When Butts was an apprentice, he did everything from mopping floors to fixing computers. He didn’t get the job he had hoped for, but he said the experience was important.
“It kind of mapped what I am today. Without the apprenticeship, I wouldn’t be what I am today,” Butts said.
He wants to open a similar door of opportunity for today’s youth.
He’s reaching out to local high school students who want to become interns.
Butts and his employees will train the interns, who will provide free diagnosis and repairs on computers.
To build up an inventory of computers to use in the program, Butts invites people from the community to bring in computers that need a repair.
The labor to repair the computer is free, but patrons must pay for any necessary software or parts, Butts said.
Butts plans to take on about three interns at a time for 90 to 120 days of training.
He’s looking for interns who are at least 13 years old, but will consider younger applicants.
“I’ve known 10-year-olds who can build their own computer and are mature enough,” Butts said.
The first graduate of his training program — 18-year-old Pierce McMenamin — landed a part-time job at Anything Computers after learning the basics of computer repairs during a summer internship.
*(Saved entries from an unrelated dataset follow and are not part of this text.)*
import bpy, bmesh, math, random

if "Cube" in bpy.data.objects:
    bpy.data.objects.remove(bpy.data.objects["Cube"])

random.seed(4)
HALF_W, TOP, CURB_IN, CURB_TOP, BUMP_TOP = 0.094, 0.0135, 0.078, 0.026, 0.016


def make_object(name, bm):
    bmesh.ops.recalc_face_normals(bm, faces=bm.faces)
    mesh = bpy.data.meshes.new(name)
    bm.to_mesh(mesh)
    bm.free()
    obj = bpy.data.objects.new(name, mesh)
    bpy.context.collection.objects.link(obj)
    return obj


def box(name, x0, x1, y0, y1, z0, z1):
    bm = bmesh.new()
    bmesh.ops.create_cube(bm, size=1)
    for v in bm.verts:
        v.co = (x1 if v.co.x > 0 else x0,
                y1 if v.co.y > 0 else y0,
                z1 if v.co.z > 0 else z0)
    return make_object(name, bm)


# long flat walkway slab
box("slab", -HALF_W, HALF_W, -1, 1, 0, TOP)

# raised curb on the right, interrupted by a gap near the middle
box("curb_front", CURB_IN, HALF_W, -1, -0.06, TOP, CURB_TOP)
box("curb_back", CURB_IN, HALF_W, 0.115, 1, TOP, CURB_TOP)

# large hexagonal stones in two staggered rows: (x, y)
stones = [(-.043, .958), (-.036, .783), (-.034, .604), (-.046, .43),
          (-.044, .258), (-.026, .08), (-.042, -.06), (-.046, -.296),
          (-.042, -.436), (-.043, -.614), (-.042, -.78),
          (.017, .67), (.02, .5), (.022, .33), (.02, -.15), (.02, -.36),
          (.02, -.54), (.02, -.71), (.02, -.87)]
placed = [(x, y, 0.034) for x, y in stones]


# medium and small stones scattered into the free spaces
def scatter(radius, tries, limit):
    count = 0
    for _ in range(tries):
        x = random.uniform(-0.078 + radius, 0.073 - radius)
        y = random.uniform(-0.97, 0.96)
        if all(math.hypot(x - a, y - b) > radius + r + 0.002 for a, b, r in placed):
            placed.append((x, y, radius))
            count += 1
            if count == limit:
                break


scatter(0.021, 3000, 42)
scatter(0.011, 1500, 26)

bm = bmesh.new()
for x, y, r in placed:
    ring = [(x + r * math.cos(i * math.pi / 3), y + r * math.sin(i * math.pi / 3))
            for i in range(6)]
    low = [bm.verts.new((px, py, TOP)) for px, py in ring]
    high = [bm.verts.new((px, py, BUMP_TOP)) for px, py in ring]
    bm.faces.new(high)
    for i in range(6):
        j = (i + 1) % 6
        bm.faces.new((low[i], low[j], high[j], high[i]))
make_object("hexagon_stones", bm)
“I never knew how to do any of this stuff. Now it feels awesome because I have knowledge,” said McMenamin, a senior at Pasco High School.
Learning how to remove a computer virus or how to respond when a computer crashes weren’t part of the learning curve at high school, McMenamin said.
The 18-year-old said he wound up in the internship program partly because he was looking for a summer job and party because his dad and Butts are friends.
A little more than a week ago, a new intern arrived.
Zephyrhills resident Jesse McGee, 24, an engineering student at St. Petersburg College, said he’s a “little techie at heart.”
No matter what job he holds in the future, McGee said he knows that computer and technology skills are essential.
“This is how it’s going to be from here on out. I might as well learn.”
Schedules for interns can be flexible, as the students must juggle schoolwork and the apprenticeship.
Butt said almost 80 percent of computer troubles the shop encounters are related to viruses. Sometimes a computer needs a tune-up. Other times a system must be rebuilt from scratch.
“We’ve seen almost every problem under the sun,” Butts says. “I want to build up the interns and keep them here. But no matter what the job market, they’ll have a skill.”
As a youngster, Butts was interested in computers but wasn’t certain of a career. His apprenticeship led to a job at another computer repair shop and eventually working with computers became a full-time gig.
Butts opened his first shop in 2009 on Main Street in the midst of the country’s downward economic spiral. The shop survived, and three years later he relocated to Fifth Avenue.
“I wanted to be on Fifth Avenue, the main part of downtown,” Butts said. “It’s classic.”
While looking to give young people new opportunities, Butts also is looking toward expanding his shop in Zephyrhills into a franchise, and to market socially responsible mobile applications to a national audience.
One of his patented devices, known as Quiet Zone, is a mobile application marketed to establishments such as movie theaters, churches and schools that have a need to silence cellphones.
His other patented device, DriveTAB, can be installed in vehicles to prevent texting while driving.
Butts said he’s proud of his accomplishments, but he noted, “A lot of people weren’t as lucky as I was.”
He hopes his future graduates will find their own path to success with the skills they learn at Anything Computers.
For more information about this internship program, contact Anything Computers at (813) 364-1737, or visit MainStreetComputerShop.com.
Published January 21, 2015